I adore this hand-lettered literary map designed by Geoff Sawers and Bridget Hannigan, and when I’m stuck, I often refer to it for author names. The map is available at The Literary Gift Company, along with close-up shots of regions of the US that are difficult to see on the full map.

6. Authors of color from each US state

Reading diversely – reading the perspectives of men, women, white authors, black authors, Native American authors, Hispanic authors – is a major component of my Andrea Reads America project. Finding authors of color who hail from each state and who set their work in that state has proven challenging. I sent out a plea – Authors of color from each US state: will you help me fill in the gaps? – and was thrilled by the response from readers. The result is a photo gallery of authors from each state, titles they set in their home state, and a state-by-state list of those titles. If you are looking to diversify your reading life, this is a great place to start.

7. The Readers podcast

On The Readers episode 85, recorded in October 2013, hosts Simon (UK) and Thomas (USA) each chose and described 10 (or 11) books that represented the different regions of their respective countries. I had already started my US tour in Alabama, and I think I may have squealed when I heard the show’s topic.  I scribbled down most of the titles Thomas suggested for various regions of our country. It’s a great list by a thoughtful reader, and Simon has me wanting to take a British tour as well.  Maybe when my current project is done, I’ll hop across the pond.

8. Goodreads

Thank heavens for Goodreads lists, and for reviewers who tag books based on geographic setting. I found many of my Alaska titles on the Goodreads Best Books on Alaska list. I’m still learning how to navigate Goodreads (e.g. I don’t know how to tag books), but I have a feeling I’ll be an expert by the time this is all over.

9. Google search

After I’ve gone through steps 1 through 8, I run a basic google search. For Alabama, I searched “books set in Alabama by Alabama authors” and found this great list, 10 favorite novels by Alabama authors set in Alabama. For Arizona, I found an exhaustive list, Reading Arizona: The Literary Landscape, which even includes the specific region in Arizona the book is set in.

The Spreadsheet

It did not take long before I realized I had some serious data management issues when all I was doing was scribbling notes in my yellow composition book. When recommendations started pouring in as comments on blog posts, I decided to set up a spreadsheet to organize titles. As I run through the resources above, and when you all are so kind as to give me recommendations, I enter the information in my spreadsheet:

Andrea Reads America: screenshot of title and author spreadsheet, organized by state on
Andrea Reads America: screenshot of title and author spreadsheet, organized by state

Since part of my project is to read men, women, and non-Caucasian authors, I often have to dig deep to find a minority author to flesh out my list (although in Arizona I’ve got several Native American authors to choose from – very exciting). I mark the titles I am most excited to explore based on recommendations, book blurbs, and literary awards, then go through my short list to make sure all three authorships are represented.
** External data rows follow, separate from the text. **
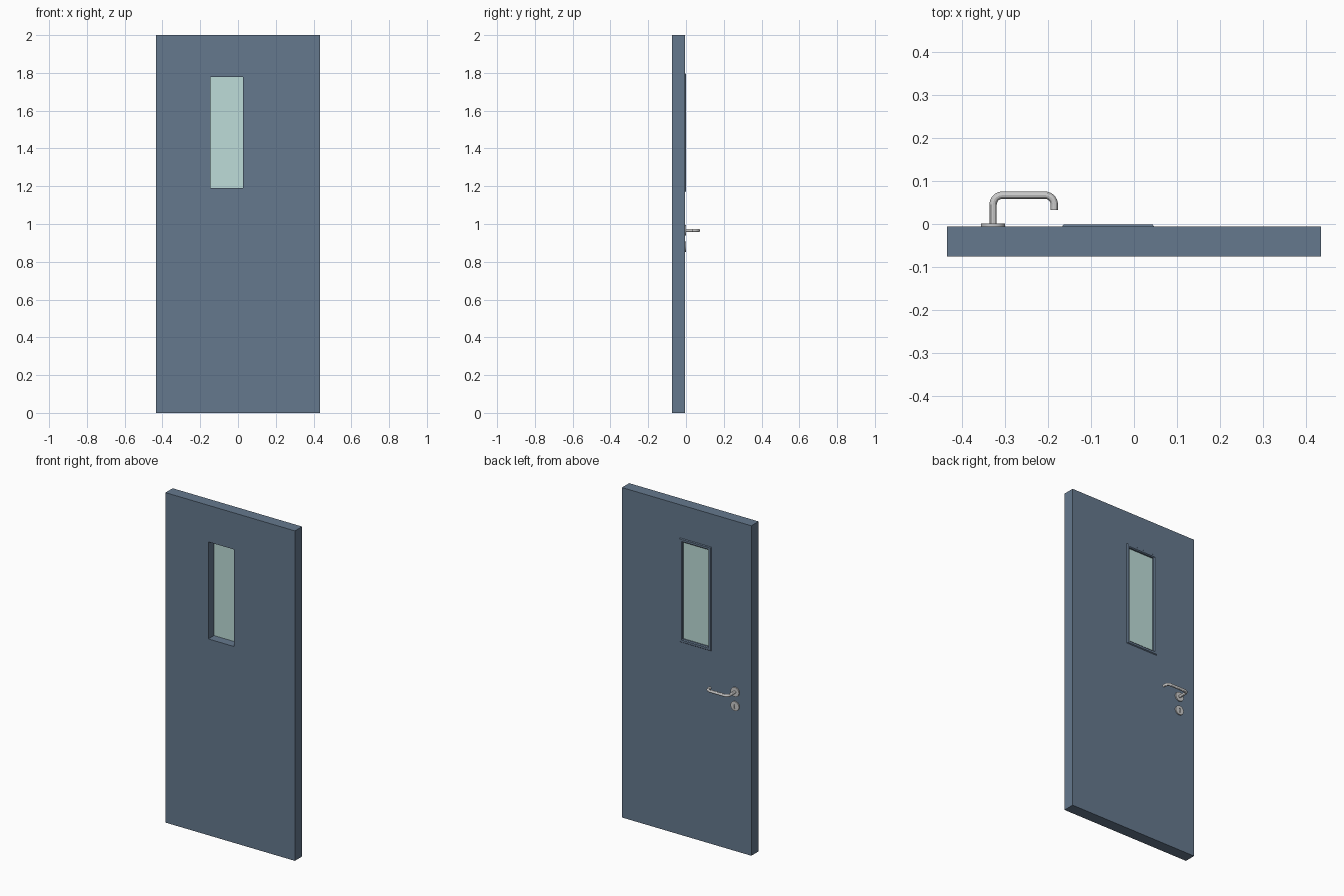
import bpy, bmesh, math

if "Cube" in bpy.data.objects:
    bpy.data.objects.remove(bpy.data.objects["Cube"])

def material(name, rgb):
    m = bpy.data.materials.new(name)
    m.diffuse_color = (*rgb, 1)
    m.use_nodes = True
    m.node_tree.nodes["Principled BSDF"].inputs["Base Color"].default_value = m.diffuse_color
    return m

PAINT = material("blue_grey_paint", (0.13, 0.19, 0.27))
GLASS = material("pale_glass", (0.51, 0.72, 0.69))

def rect_sweep(name, loops, closed, mat):
    """Bridge rectangles (cx, cz, half_x, half_z, y) into a mitred ring."""
    bm = bmesh.new()
    rings = [[bm.verts.new((cx + sx * hx, y, cz + sz * hz))
              for sx, sz in ((-1, -1), (1, -1), (1, 1), (-1, 1))]
             for cx, cz, hx, hz, y in loops]
    pairs = list(zip(rings, rings[1:] + rings[:1]))
    for a, b in pairs if closed else pairs[:-1]:
        for i in range(4):
            j = (i + 1) % 4
            bm.faces.new((a[i], b[i], b[j], a[j]))
    bmesh.ops.recalc_face_normals(bm, faces=bm.faces)
    me = bpy.data.meshes.new(name)
    bm.to_mesh(me)
    bm.free()
    me.materials.append(mat)
    ob = bpy.data.objects.new(name, me)
    bpy.context.collection.objects.link(ob)
    return ob

def cylinder_y(name, x, z, r, y0, y1, sides=32):
    bpy.ops.mesh.primitive_cylinder_add(vertices=sides, radius=r, depth=y1 - y0,
        location=(x, (y0 + y1) / 2, z), rotation=(math.pi / 2, 0, 0))
    bpy.context.object.name = name
    return bpy.context.object

def box(name, x, y, z, sx, sy, sz):
    bpy.ops.mesh.primitive_cube_add(size=1, location=(x, y, z))
    ob = bpy.context.object
    ob.name = name
    ob.scale = (sx, sy, sz)
    return ob

FRONT, BACK = -0.075, -0.006
WX, WZ, HX, HZ = -0.060, 1.484, 0.086, 0.294   # window centre and half size

# Door leaf with window opening
rect_sweep("door_leaf", [(0, 1, 0.434, 1, FRONT), (WX, WZ, HX, HZ, FRONT),
                         (WX, WZ, HX, HZ, BACK), (0, 1, 0.434, 1, BACK)], True, PAINT)

# Chamfered glazing bead around the window on the back
rect_sweep("window_bead", [(WX, WZ, HX + o, HZ + o, y) for o, y in
           ((0, BACK), (0.005, -0.001), (0.017, -0.001), (0.021, BACK))], False, PAINT).data.flip_normals()

# Glass pane
pane = box("glass_pane", WX, -0.018, WZ, 2 * HX, 0.006, 2 * HZ)
pane.data.materials.append(GLASS)

# Lever handle: tube with two rounded bends
X0, X1, Y1, LZ, R = -0.327, -0.185, 0.067, 0.966, 0.022
path = [(X0, BACK)]
for cx, start in ((X0 + R, 180), (X1 - R, 90)):
    for k in range(9):
        a = math.radians(start - k * 90 / 8)
        path.append((cx + R * math.cos(a), Y1 - R + R * math.sin(a)))
path.append((X1, 0.032))
cu = bpy.data.curves.new("lever_handle", 'CURVE')
cu.dimensions = '3D'
cu.bevel_depth = 0.0085
cu.bevel_resolution = 4
cu.use_fill_caps = True
sp = cu.splines.new('POLY')
sp.points.add(len(path) - 1)
for p, (x, y) in zip(sp.points, path):
    p.co = (x, y, LZ, 1)
lever = bpy.data.objects.new("lever_handle", cu)
bpy.context.collection.objects.link(lever)
bpy.ops.object.select_all(action='DESELECT')
bpy.context.view_layer.objects.active = lever
lever.select_set(True)
bpy.ops.object.convert(target='MESH')
bpy.ops.object.shade_smooth_by_angle()

# Round plates behind the lever and the keyhole
for name, z in (("lever_rose", LZ), ("keyhole_plate", 0.88)):
    plate = cylinder_y(name, X0, z, 0.028, BACK, 0.001)
    bpy.ops.object.shade_smooth_by_angle()

# Keyhole cut into the lower plate
cutters = [cylinder_y("keyhole_round_cutter", X0, 0.886, 0.006, -0.004, 0.01, 20),
           box("keyhole_slot_cutter", X0, 0.003, 0.876, 0.006, 0.014, 0.022)]
for c in cutters:
    c.hide_render = True
    c.hide_set(True)
    m = plate.modifiers.new(c.name, 'BOOLEAN')
    m.operation = 'DIFFERENCE'
    m.object = c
Twice my short list was comprised of three women (an exciting problem), and so I went back in and adjusted til my list of three was well rounded.

Then? I read.

Reading: good times.